Happy Friday, folks. This weekend couldn’t come soon enough. Too much transpired over the last seven day – too much!
Last weekend I found out that my former boss and good friend (a young woman) was given a grave diagnosis of ovarian cancer. She was to have surgery on Monday and to start aggressive chemotherapy right away for six months. For the rest of the weekend, I was in a fog. I couldn’t make sense of it: she was so young – and the cancer was, supposedly, incredibly aggressive. She wasn’t even in the age group where this is a threat. This was someone I knew very well, worked closely with for four years, and remained friends with long after our company let most people go. She and her husband came to our wedding. I’ve babysat her dogs, played with her baby daughter, sat on her living room rug while we’d catch up on life. Like most cancer cases, nothing made sense. Black was white; white was black – the world flipped over onto itself. I was so angry this happened.
That same day, after we decided to walk home from Tribeca to Brooklyn Heights, we saw the would-be Brooklyn Bridge jumper, who, thankfully, didn’t jump in the end. But to be on the bridge surrounded by so many onlookers, seeing his tiny silhouette and the police on top of the bridge, talking, pleading – was chilling. The sound of the helicopters cutting through the air; the FBI agent who bumped into us, armed and grave. And the irony of timing: one of those perfect, crisp spring days with bright blue skies and not a cloud up above, and there was this charge in the air, like something bad was going to happen. We left before the police talked the man down. If he was going to jump, we didn’t want to see it. We took the subway home that day.
On Monday afternoon, while picking up some fruit at a nearby store, I saw a woman, a nanny, get hit by a car, while trying to cross a confusing intersection. In a millisecond, she opted to push the stroller out of the way so that the baby didn’t get hurt. But she got hit and was taken away in an ambulance after the little girl’s mother arrived.

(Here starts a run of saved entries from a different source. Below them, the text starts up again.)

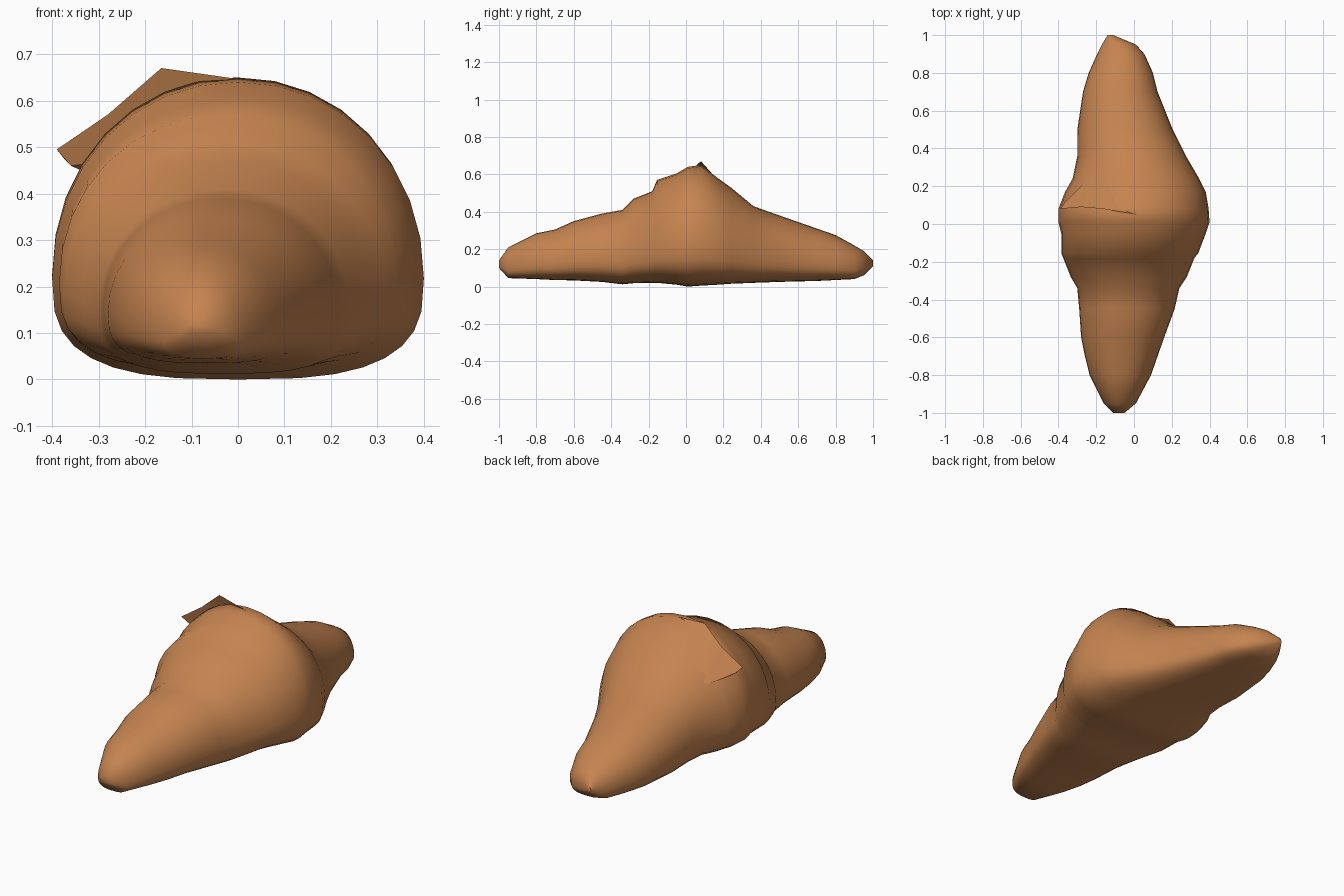
import bpy
import bmesh
from math import sin, cos, tau, copysign

cube = bpy.data.objects.get("Cube")
if cube:
    bpy.data.objects.remove(cube, do_unlink=True)

# One baked pastry colour
crust = bpy.data.materials.new("golden brown crust")
crust.use_nodes = True
crust_colour = (0.56, 0.23, 0.08, 1)
crust.diffuse_color = crust_colour
shader = next(n for n in crust.node_tree.nodes if n.type == "BSDF_PRINCIPLED")
shader.inputs["Base Color"].default_value = crust_colour
shader.inputs["Roughness"].default_value = 0.8


def loft(name, rings, sharp_angle):
    """Join closed rings of points into a capped, smooth-shaded solid."""
    bm = bmesh.new()
    loops = [[bm.verts.new(point) for point in ring] for ring in rings]
    for first, second in zip(loops, loops[1:]):
        for i in range(len(first)):
            j = (i + 1) % len(first)
            bm.faces.new((first[i], first[j], second[j], second[i]))
    bm.faces.new(loops[0])
    bm.faces.new(loops[-1])
    bmesh.ops.recalc_face_normals(bm, faces=bm.faces)
    mesh = bpy.data.meshes.new(name)
    bm.to_mesh(mesh)
    bm.free()
    mesh.materials.append(crust)
    obj = bpy.data.objects.new(name, mesh)
    bpy.context.collection.objects.link(obj)
    bpy.ops.object.select_all(action="DESELECT")
    obj.select_set(True)
    bpy.context.view_layer.objects.active = obj
    bpy.ops.object.shade_smooth_by_angle(angle=sharp_angle)
    return obj


def signed_power(value, exponent):
    return copysign(abs(value) ** exponent, value)


def dough_section(y, left, right, bottom, top, sides=32):
    """Domed cross-section with a flattened, round-cornered base."""
    middle, half_width = (left + right) / 2, (right - left) / 2
    waist = bottom + (top - bottom) * 0.34
    ring = []
    for i in range(sides):
        angle = tau * i / sides
        upper = sin(angle) >= 0
        power = 0.97 if upper else 0.68
        height = top - waist if upper else waist - bottom
        ring.append((middle + half_width * signed_power(cos(angle), power),
                     y,
                     waist + height * signed_power(sin(angle), power)))
    return ring


# Rolled dough: y, low x, high x, base z, crest z
stations = [
    (-1.0, -.11, -.05, .10, .14),
    (-.95, -.16, .01, .045, .21),
    (-.8, -.235, .09, .04, .285),
    (-.7, -.26, .125, .035, .305),
    (-.6, -.28, .16, .033, .35),
    (-.45, -.29, .215, .025, .39),
    (-.34, -.3, .24, .012, .41),
    (-.28, -.335, .28, .018, .47),
    (-.18, -.375, .32, .02, .51),
    (-.155, -.385, .34, .02, .57),
    (-.05, -.385, .38, .01, .605),
    (.01, -.4, .4, 0, .64),
    (.08, -.4, .395, .005, .65),
    (.17, -.365, .38, .01, .58),
    (.24, -.325, .345, .015, .53),
    (.36, -.3, .275, .02, .43),
    (.5, -.3, .205, .025, .38),
    (.7, -.27, .125, .03, .31),
    (.8, -.24, .10, .035, .275),
    (.9, -.195, .055, .04, .22),
    (.95, -.17, .01, .06, .19),
    (1.0, -.14, -.11, .11, .14),
]
loft("rolled_dough", [dough_section(*s) for s in stations], 0.9)

# Loose pastry flap: lip, buried back edge and underside at each step
flap_steps = [
    [(.08, .04, .635), (.06, .2, .53), (.06, .08, .55)],
    [(-.165, .08, .67), (-.15, .25, .48), (-.17, .12, .56)],
    [(-.28, .09, .57), (-.27, .21, .42), (-.27, .11, .47)],
    [(-.39, .08, .495), (-.37, .11, .47), (-.36, .1, .46)],
]
loft("curled_flap", flap_steps, 0.7)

That same night, I learned that my friend who had surgery, was cancer free and wouldn’t need chemo. When the surgeons went in, they discovered a very rare case of a benign tumor which they removed. And when her husband called me to tell the good news, “Are you sitting down?” he said before he told me. I thought to myself, “Something awful. I must sit down,” And I did. But instead of something awful, the news turned out to be amazing – a miracle. I was out to dinner with some girlfriends at the time in one of those Manhattan restaurants where everyone is way cooler than you. Standing in the middle of a busy room, I started to cry: it was, in all sense, the very best possible news. Servers and partons buzzed around me, giving me furtive looks – when strangers cry in front of us, best to just ignore it. But I didn’t care: my friend was alive and well and had another amazing shot in life. I cried happy tears.
When I saw my friend the very next day, while she was still recovering from full-body anesthesia, we celebrated instead! We celebrated another chance at life, and remembering what is truly, really important. And so, with that in mind, I hope your weekend is filled with joy and goodness. Take the time to make note of what’s truly important.
Here are this week’s links!
Guy’s wife gets drunk, tells him a joke, and he animates it. Not since Drunk History have I seen something this awesome produced out of drunkenness.
Unfortunate publishing layouts of our time. Very funny!
A less controversial use of drones – I like this one.
Behold the power of catvertizing. “Nobody wants to see ads anymore. They want cat videos.”
One-third of all US honeybee colonies died last winter. I am obsessed with bees and can’t stop talking about them. Also, this makes me very sad.
How not to die. So important.
Great new use for Viagra! Keeping flowers, um, up for twice as long.